I think about getting old a lot.
That’s not entirely surprising, I guess; I’ll be 46 at my next birthday, so my next “big” birthday is the half-century mark, and it’s really not that far away — 2024, motherfuckers; here’s hoping we all make it there alive. But I am, perhaps, preoccupied with getting old and what it means and questions of how to do so successfully, for want if a better way to put it. It’s been something in my head for years now. The only thing is, my definition of what actually constitutes “old,” has changed dramatically.
I remember, for example, being 10 years old and nearly paralyzed at the idea that I would one day be 20. It’s an astonishingly clear memory even now; I was in the kitchen of my parents’ house and someone had mentioned something — I don’t remember what, sadly — happening in 1994, and the realization that I’d turn 20 that year literally froze me in my tracks. I stood there, unable to move, horrified at the very idea I would one day be twice as old as I was then. That, I thought, was old.
I can also remember my existential anguish when I turned 29, that my next birthday would take me out of my twenties. What horror, to have reached that landmark without the feeling of being a successful adult who deserved to be in their thirties already! In my defense, I was in a relationship with someone whose definition of success involved specific financial benchmarks, and who was unafraid to tell me continuously that I failed to measure up. C’est la vie.
And again, there was a memorable chill when I turned 38. I had officially exited any reasonable definition of being in my “mid-thirties,” I realized, and that could only translate into the depressing fact that I was, unavoidably, “getting old.”
There’s a constant in all of this, noticeably — I am never, in my head, actually old. I’m simply always in danger of becoming old, with the definition of the term constantly revised upwards unintentionally, subconsciously. I read a news report today, and someone mentioned in it was described as 58 years old. “That’s not really that old,” I thought to myself.

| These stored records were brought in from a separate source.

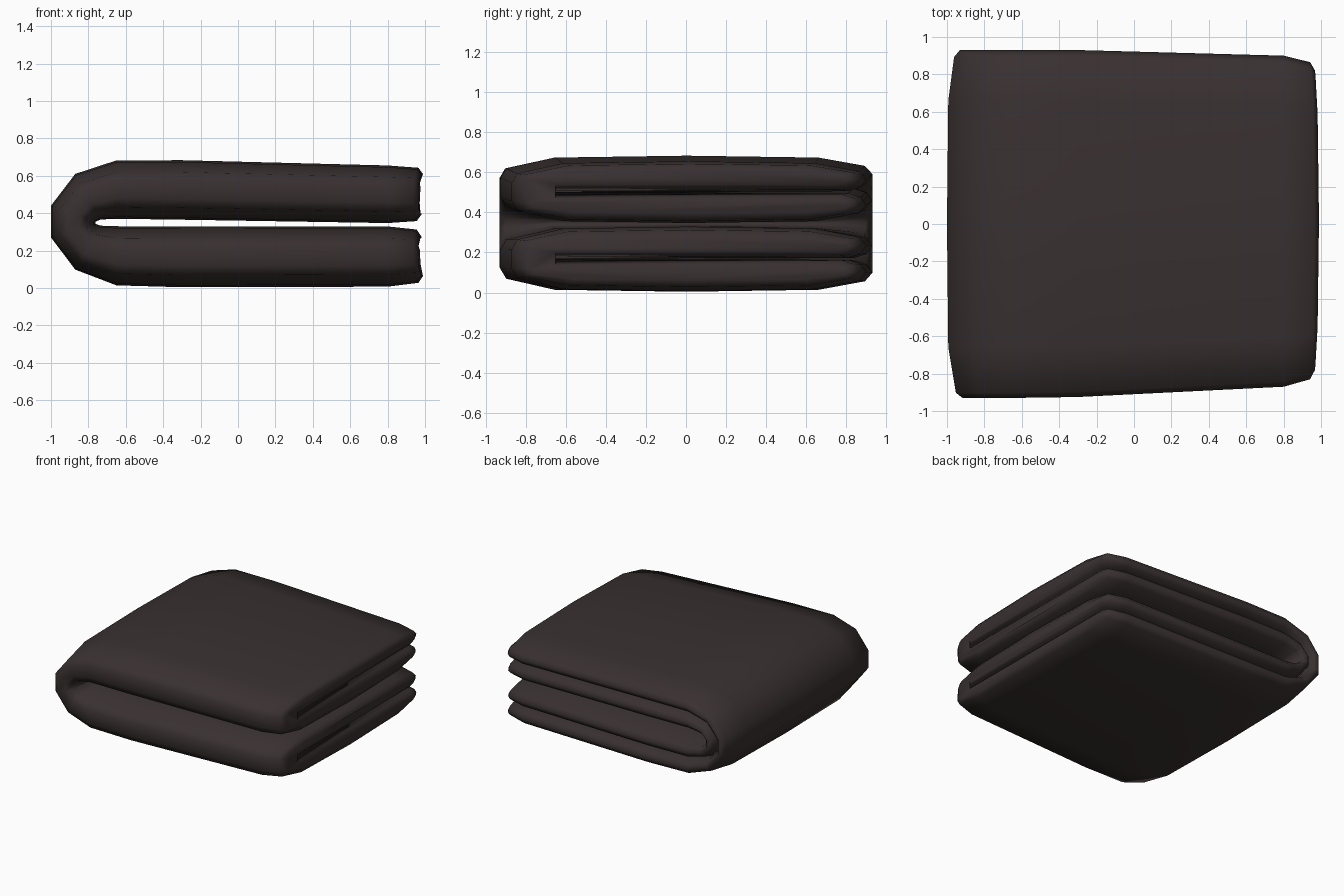
import bpy, bmesh

if "Cube" in bpy.data.objects:
    bpy.data.objects.remove(bpy.data.objects["Cube"])

# Dark brown cloth
cloth = bpy.data.materials.new("dark_brown_cloth")
cloth.diffuse_color = (0.041, 0.030, 0.030, 1)
cloth.use_nodes = True
cloth.node_tree.nodes["Principled BSDF"].inputs["Base Color"].default_value = cloth.diffuse_color

# Cross-section of the doubled cloth: y from -1 (fold) to 1 (open edge), t = thickness
half = [(-1, .3), (-.97, .6), (-.71, .94), (0, 1), (.71, .94), (.96, .68),
        (1, .42), (.97, .16), (.9, .03), (-.84, .01)]
section = half + [(y, -t) for y, t in reversed(half)]
n, h = len(section), len(half)

# Stations along the U fold: outer x, upper/lower outer z, inner x, upper/lower inner z,
# fullness of each layer, front y, back y
stations = [
    (.99, .645, .03, .982, .36, .305, .5, -.78, .82),
    (.965, .65, .02, .955, .35, .32, .9, -.83, .865),
    (.8, .655, .007, .8, .347, .329, 1, -.87, .90),
    (-.3, .683, .004, -.3, .365, .329, 1, -.925, .93),
    (-.65, .682, .014, -.65, .37, .33, 1, -.93, .93),
    (-.87, .61, .098, -.735, .366, .333, 1, -.93, .93),
    (-1, .44, .27, -.762, .354, .343, 1, -.93, .93),
]
rows = [(ox, zu, ix, iu, k, f, b) for ox, zu, zl, ix, iu, il, k, f, b in stations]
rows += [(ox, zl, ix, il, k, f, b) for ox, zu, zl, ix, iu, il, k, f, b in reversed(stations)]

# Sweep the section round the U
bm = bmesh.new()
rings = []
for ox, oz, ix, iz, k, f, b in rows:
    ring = []
    for y, t in section:
        c = .5 if t > 0 else -.5
        w = (c + (t - c) * k + 1) / 2
        # the loose edge rounds in slightly at its corners
        x = ix + (ox - ix) * w - (.02 * abs(y) ** 3 if ox > .9 else 0)
        ring.append(bm.verts.new((x, (f + b) / 2 + y * (b - f) / 2, iz + (oz - iz) * w)))
    rings.append(ring)
for a, b in zip(rings, rings[1:]):
    for i in range(n):
        j = (i + 1) % n
        bm.faces.new((a[i], a[j], b[j], b[i]))

# Close both loose ends, one cap per layer plus the folded bridge
for r in (rings[0], rings[-1]):
    bm.faces.new(r[:h])
    bm.faces.new(r[h:])
    bm.faces.new((r[0], r[h - 1], r[h], r[-1]))
bmesh.ops.recalc_face_normals(bm, faces=bm.faces)
for face in bm.faces:
    face.smooth = True

mesh = bpy.data.meshes.new("folded_blanket")
bm.to_mesh(mesh)
bm.free()
mesh.materials.append(cloth)
blanket = bpy.data.objects.new("folded_blanket", mesh)
bpy.context.collection.objects.link(blanket)
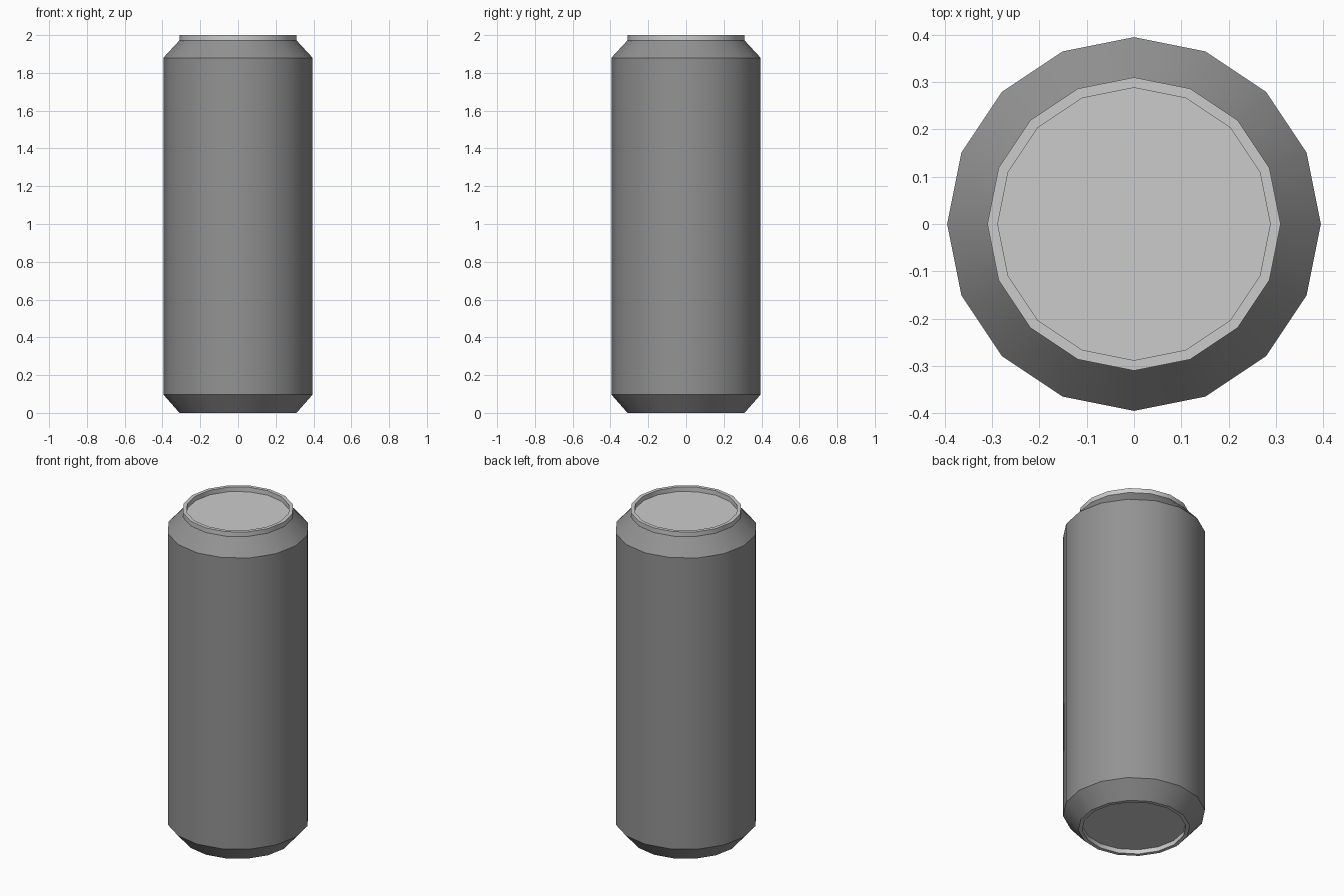
import bpy, bmesh, math

if "Cube" in bpy.data.objects:
    bpy.data.objects.remove(bpy.data.objects["Cube"])

SIDES = 16


def material(name, grey):
    mat = bpy.data.materials.new(name)
    mat.diffuse_color = (grey, grey, grey, 1)
    mat.use_nodes = True
    mat.node_tree.nodes["Principled BSDF"].inputs["Base Color"].default_value = mat.diffuse_color
    return mat


def lathe(name, profile, mats, end_bands):
    """Spin an (r, z) profile around z and cap both ends with discs.
    Bands listed in end_bands, and the discs, get the second material."""
    bm = bmesh.new()
    rings = []
    for r, z in profile:
        rings.append([bm.verts.new((r * math.cos(2 * math.pi * i / SIDES),
                                    r * math.sin(2 * math.pi * i / SIDES), z))
                      for i in range(SIDES)])
    for k, (a, b) in enumerate(zip(rings, rings[1:])):
        for i in range(SIDES):
            j = (i + 1) % SIDES
            face = bm.faces.new((a[i], a[j], b[j], b[i]))
            face.material_index = 1 if k in end_bands else 0
    # recessed base and lid discs
    for loop in (rings[0][::-1], rings[-1]):
        bm.faces.new(loop).material_index = 1
    mesh = bpy.data.meshes.new(name)
    bm.to_mesh(mesh)
    bm.free()
    for mat in mats:
        mesh.materials.append(mat)
    obj = bpy.data.objects.new(name, mesh)
    bpy.context.collection.objects.link(obj)
    return obj


# can: base recess, lower chamfer, straight wall, shoulder, rim, lid recess
can = lathe("can_body", [
    (0.288, 0.027), (0.288, 0.0), (0.31, 0.0),
    (0.395, 0.097), (0.395, 1.88),
    (0.31, 1.972), (0.31, 2.0),
    (0.288, 2.0), (0.288, 1.972),
], [material("dark_wall", 0.29), material("bare_metal", 0.58)],
    end_bands={0, 1, 5, 6, 7})

# smooth round sides, sharp rims
bpy.context.view_layer.objects.active = can
can.select_set(True)
bpy.ops.object.shade_smooth_by_angle(angle=math.radians(30))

Perhaps it’s time to stop thinking about getting old. I’m never going to get there.